Maryland Trucker Sentenced to 20 Years in Prison for Transporting an 11 Year Old Girl to Have Sex

Girl Was Found Hours After an AMBER Alert Was Issued in Tennessee;
Trucker Intended to Take Her to Texas and El Salvador

December 6, 2010

Greenbelt, Maryland - U.S. District Judge Alexander Williams, Jr. sentenced Elmer Zelaya-Robles, age 42, of Grand Prairie, Texas, who worked for a Maryland trucking company and at times resided with a relative in Virginia, today to 20 years in prison followed by supervised release for life for transporting an 11 year old girl from Maryland to engage in sex.

The sentence was announced by United States Attorney for the District of Maryland Rod J. Rosenstein, Special Agent in Charge Richard A. McFeely of the Federal Bureau of Investigation; and Chief Roberto L. Hylton of the Prince George’s County Police Department.

According to Zelaya-Robles’ plea agreement, the parents of an 11 year old girl living in Prince George’s County, Maryland reported their daughter missing on February 13, 2010. At approximately 2:00 a.m. that morning, Zelaya-Robles had picked up the girl at her parents’ home. Zelaya-Robles, an El Salvadorean citizen, had been a friend of the child’s family.

That day, Zelaya-Robles drove the child by car from Prince George’s County to Arlington County, Virginia. Zelaya-Robles and the child entered a tractor trailer truck. Zelaya-Robles had sexual intercourse with the child in the sleeper area of the truck. Zelaya-Robles and the child left Virginia for Texas in the truck. While driving to Texas, Zelaya-Robles stopped at a truck stop and purchased coffee and two boxes of condoms. Zelaya-Robles had sexual intercourse with the child at least one more time.

That same day, the child contacted her mother by telephone, and stated that she was with Zelaya-Robles. Zelaya-Robles contacted the child’s father by telephone, and stated that he was in love with the child. Zelaya-Robles apparently had been talking to the child on the phone for about a year, and planned with the child to reside in Dallas, Texas. The child’s family told Zelaya-Robles to return their daughter and that they had contacted the police. Thereafter, Zelaya-Robles made several calls to arrange to cross the border into Mexico and reside in El Salvador.
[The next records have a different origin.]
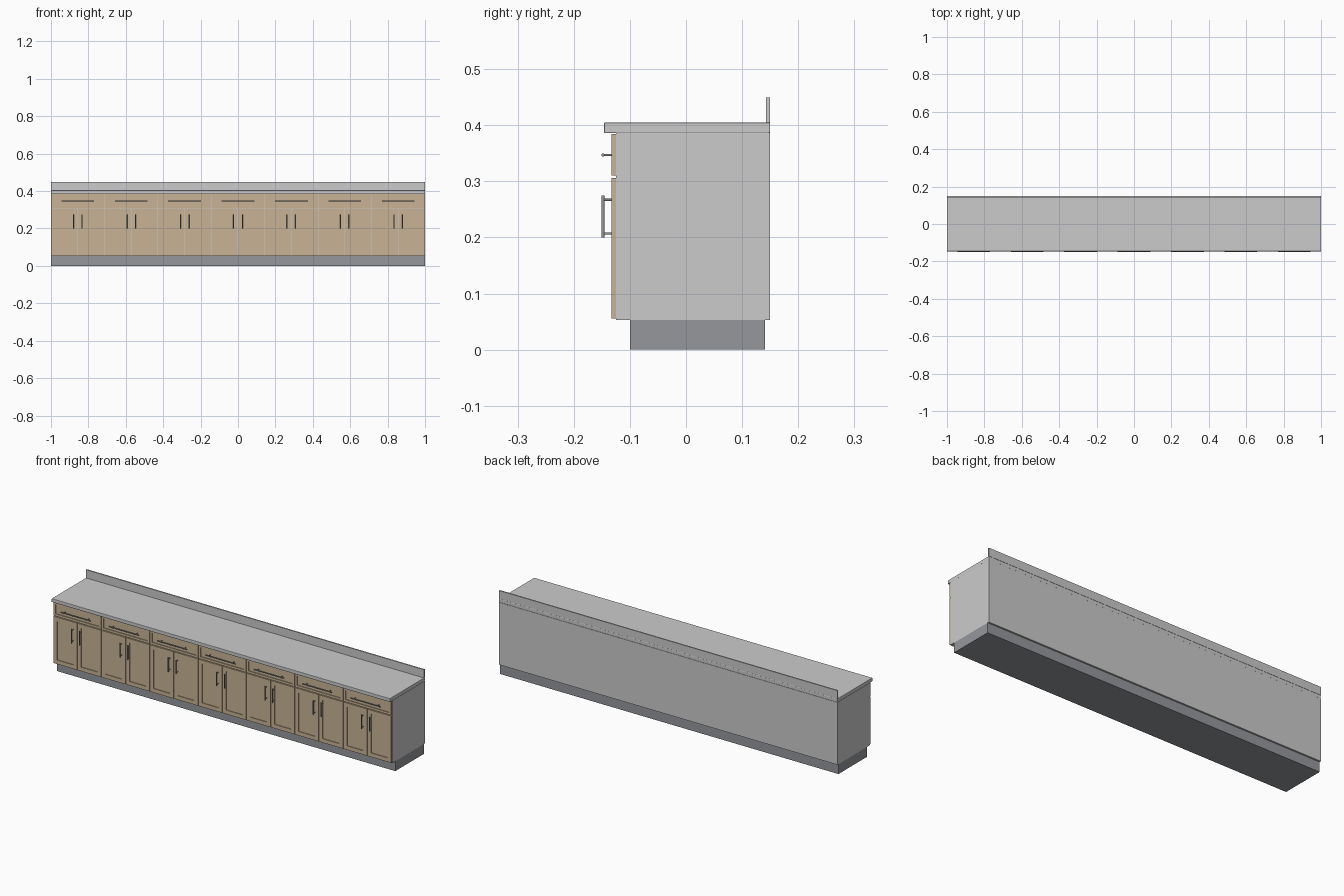
import bpy, bmesh
from mathutils import Matrix, Vector

if "Cube" in bpy.data.objects:
    bpy.data.objects.remove(bpy.data.objects["Cube"])


def material(name, rgb):
    m = bpy.data.materials.new(name)
    m.diffuse_color = (*rgb, 1)
    m.use_nodes = True
    m.node_tree.nodes["Principled BSDF"].inputs["Base Color"].default_value = m.diffuse_color
    return m


WOOD = material("light_wood", (0.58, 0.45, 0.30))
STONE = material("pale_stone", (0.68, 0.68, 0.67))
PLINTH = material("plinth_grey", (0.30, 0.31, 0.33))
METAL = material("dark_metal", (0.30, 0.31, 0.32))


def finish(name, bm, mat=None):
    bmesh.ops.recalc_face_normals(bm, faces=bm.faces[:])
    me = bpy.data.meshes.new(name)
    bm.to_mesh(me)
    bm.free()
    ob = bpy.data.objects.new(name, me)
    bpy.context.collection.objects.link(ob)
    if mat:
        me.materials.append(mat)
    return ob


def box_mesh(lo, hi):
    lo, hi = Vector(lo), Vector(hi)
    bm = bmesh.new()
    bmesh.ops.create_cube(bm, size=1, matrix=Matrix.Translation((lo + hi) / 2)
                          @ Matrix.Diagonal((*(hi - lo), 1)))
    return bm


def box(name, lo, hi, mat=None, bevel=0):
    ob = finish(name, box_mesh(lo, hi), mat)
    if bevel:
        mod = ob.modifiers.new("soft_edges", 'BEVEL')
        mod.width, mod.segments = bevel, 2
    return ob


def panel(name, x0, x1, z0, z1, frame):
    # framed front with a sunken centre field
    bm = box_mesh((x0, -0.133, z0), (x1, -0.125, z1))
    front = min(bm.faces, key=lambda f: f.calc_center_median().y)
    bmesh.ops.inset_region(bm, faces=[front], thickness=frame)
    sunk = bmesh.ops.extrude_discrete_faces(bm, faces=[front])["faces"][0]
    bmesh.ops.translate(bm, vec=(0, 0.004, 0), verts=sunk.verts[:])
    return finish(name, bm, WOOD)


def rod(bm, a, b, r):
    a, b = Vector(a), Vector(b)
    d = b - a
    rot = d.to_track_quat('Z', 'Y').to_matrix().to_4x4()
    bmesh.ops.create_cone(bm, cap_ends=True, segments=12, radius1=r, radius2=r,
                          depth=d.length, matrix=Matrix.Translation((a + b) / 2) @ rot)


def handle(name, centre, axis, length, post_gap):
    # bar on two posts
    bm = bmesh.new()
    c, ax = Vector(centre), Vector(axis)
    rod(bm, c - ax * length / 2, c + ax * length / 2, 0.0027)
    for s in (-1, 1):
        p = c + ax * s * post_gap / 2
        rod(bm, p, (p.x, -0.132, p.z), 0.002)
    ob = finish(name, bm, METAL)
    ob.data.shade_smooth()
    ob.data.set_sharp_from_angle(angle=0.6)
    return ob


# carcass, plinth, worktop and upstand
box("carcass", (-1, -0.125, 0.053), (1, 0.15, 0.386))
box("plinth", (-1, -0.10, 0), (1, 0.141, 0.053), PLINTH)
box("worktop", (-1, -0.146, 0.386), (1, 0.15, 0.405), STONE, 0.002)
box("upstand", (-1, 0.143, 0.405), (1, 0.15, 0.449), STONE)

# seven units: one drawer above a pair of doors
UNITS, GAP = 7, 0.0015
W = 2 / UNITS
for i in range(UNITS):
    cx = -1 + W * (i + 0.5)
    x0, x1 = cx - W / 2 + GAP, cx + W / 2 - GAP
    panel(f"drawer_front_{i}", x0, x1, 0.310, 0.384, 0.017)
    panel(f"door_left_{i}", x0, cx - GAP, 0.056, 0.306, 0.03)
    panel(f"door_right_{i}", cx + GAP, x1, 0.056, 0.306, 0.03)
    handle(f"drawer_handle_{i}", (cx, -0.148, 0.347), (1, 0, 0), 0.175, 0.14)
    for s, side in ((-1, "left"), (1, "right")):
        handle(f"door_handle_{side}_{i}", (cx + s * 0.023, -0.148, 0.237),
               (0, 0, 1), 0.075, 0.06)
After an AMBER Alert was broadcast, a Tennessee highway trooper spotted the truck and followed it to a truck stop in Jackson, Tennessee. The trooper stopped the vehicle. When asked if he had anyone riding with him, Zelaya-Robles stated that his daughter was with him. The trooper found the child in the sleeper area of the tractor trailer and arrested Zelaya-Robles.

This case was brought as part of Project Safe Childhood, a nationwide initiative to combat the growing epidemic of child sexual exploitation and abuse launched in May 2006 by the Department of Justice. Led by United States Attorneys’ Offices and the Criminal Division's Child Exploitation and Obscenity Section (CEOS), Project Safe Childhood marshals federal, state and local resources to better locate, apprehend and prosecute individuals who exploit children via the internet, as well as to identify and rescue victims. For more information about Project Safe Childhood, please visit Details about Maryland’s program are available at

United States Attorney Rod J. Rosenstein thanked the FBI and Prince George’s Police Department for their work in this investigation, as well as Prince George’s County Assistant State’s Attorney Renee Battle-Brooks and the Tennessee Highway Patrol for their assistance in the investigation and prosecution. Mr. Rosenstein commended Assistant U.S. Attorney Stacy Dawson Belf and Special Assistant U.S. Attorney LisaMarie Freitas, who prosecuted the case.

Return to Top

USAO Homepage
Maryland Exile
Project Safe Childhood

Help us combat the proliferation of sexual exploitation crimes against children.


Protect yourself from fraud, and report suspected cases of financial fraud to local law enforcement.

Don't Lose Yourself in a Gang

Talk to your kids about gangs and how to avoid them.

Maryland Human Trafficking Task Force
Stay Connected with Twitter